Notice: Users may be experiencing issues with displaying some pages on stanfordhealthcare.org. We are working closely with our technical teams to resolve the issue as quickly as possible. Thank you for your patience.
Although each procedure varies, generally, surgery to replace a hip usually lasts a few hours.
The two most common types of artificial hip prostheses used in replacement surgery are cemented prostheses or uncemented prostheses. Sometimes, a combination of the two types is used to replace a hip. A hip prosthesis is made up of metal and plastic. A cemented prosthesis is attached to the bone with a type of surgical cement. An uncemented prosthesis attaches to the bone with a fine mesh of holes on the surface, in order for the bone to grow into the mesh and attach naturally to the prosthesis.

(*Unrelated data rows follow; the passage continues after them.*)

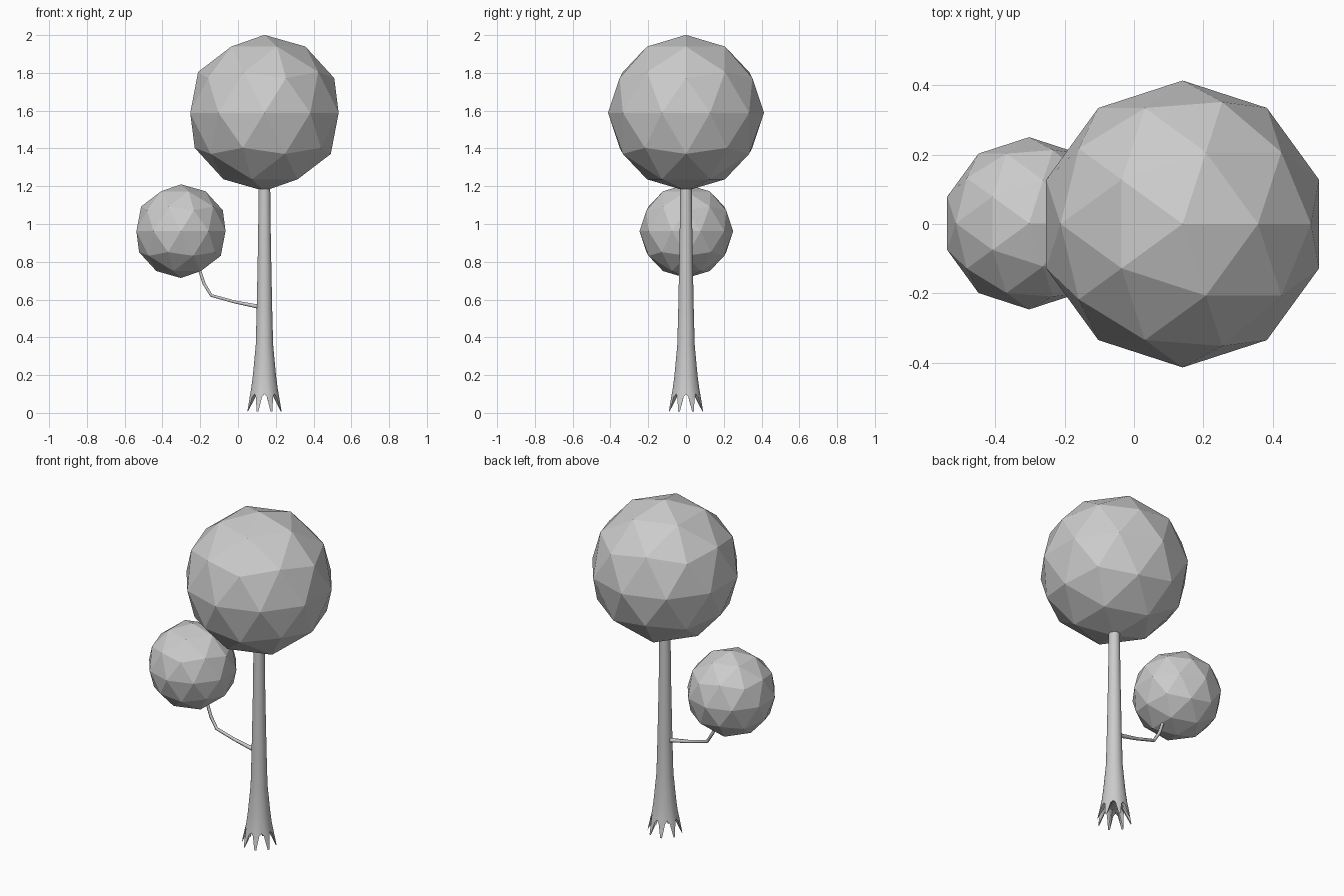
import bpy, bmesh
from math import sin, cos, radians

if "Cube" in bpy.data.objects:
    bpy.data.objects.remove(bpy.data.objects["Cube"])

TX = 0.14  # trunk axis


def make_object(name, bm):
    bmesh.ops.recalc_face_normals(bm, faces=bm.faces)
    mesh = bpy.data.meshes.new(name)
    bm.to_mesh(mesh)
    bm.free()
    obj = bpy.data.objects.new(name, mesh)
    bpy.context.collection.objects.link(obj)
    return obj


# Foliage balls: flat low-poly icospheres
def foliage(name, centre, radius):
    bpy.ops.mesh.primitive_ico_sphere_add(subdivisions=2, radius=radius, location=centre)
    bpy.context.object.name = name


foliage("crown_foliage", (TX, 0, 1.588), 0.413)
foliage("branch_foliage", (-0.302, 0.002, 0.962), 0.248)

# Trunk: flared rings, the lowest one cut into eight pointed roots
profile = [(1.23, 0.030), (0.9, 0.034), (0.55, 0.041), (0.36, 0.046), (0.2, 0.061), (0.13, 0.070)]
root_shape = [(-22.5, 0.100, 0.073), (-13, 0.085, 0.079), (-3, 0.008, 0.096),
              (3, 0.008, 0.096), (13, 0.085, 0.079)]  # angle, height, radius
spokes = [(radians(22.5 + 45 * k + a), z, r) for k in range(8) for a, z, r in root_shape]

bm = bmesh.new()
rings = [[bm.verts.new((TX + r * cos(a), r * sin(a), z)) for a, _, _ in spokes] for z, r in profile]
rings.append([bm.verts.new((TX + r * cos(a), r * sin(a), z)) for a, z, r in spokes])
rings.append([bm.verts.new((TX + 0.045 * cos(a), 0.045 * sin(a), 0.105)) for a, _, _ in spokes])
n = len(spokes)
for upper, lower in zip(rings, rings[1:]):
    for i in range(n):
        j = (i + 1) % n
        bm.faces.new((upper[i], upper[j], lower[j], lower[i]))
bm.faces.new(rings[0])
bm.faces.new(rings[-1])
trunk = make_object("trunk", bm)

# Side branch: tapered bent tube
path = [(0.13, 0.558, 0.020), (0.095, 0.565, 0.012), (-0.02, 0.588, 0.009),
        (-0.142, 0.622, 0.009), (-0.18, 0.685, 0.009), (-0.205, 0.76, 0.009), (-0.215, 0.80, 0.008)]
curve = bpy.data.curves.new("branch", 'CURVE')
curve.dimensions = '3D'
curve.bevel_depth = 1.0
curve.bevel_resolution = 1
curve.use_fill_caps = True
spline = curve.splines.new('POLY')
spline.points.add(len(path) - 1)
for point, (x, z, r) in zip(spline.points, path):
    point.co = (x, 0, z, 1)
    point.radius = r
branch = bpy.data.objects.new("branch", curve)
bpy.context.collection.objects.link(branch)

# Smooth bark
bpy.ops.object.select_all(action='DESELECT')
trunk.select_set(True)
bpy.context.view_layer.objects.active = trunk
bpy.ops.object.shade_smooth_by_angle(angle=radians(40))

The prosthesis (artificial hip) is comprised of the following two components:
Metal ball component
Plastic socket component (which may have a metal outer shell)
While undergoing surgery, the patient may be under general anesthesia or awake with spinal anesthesia.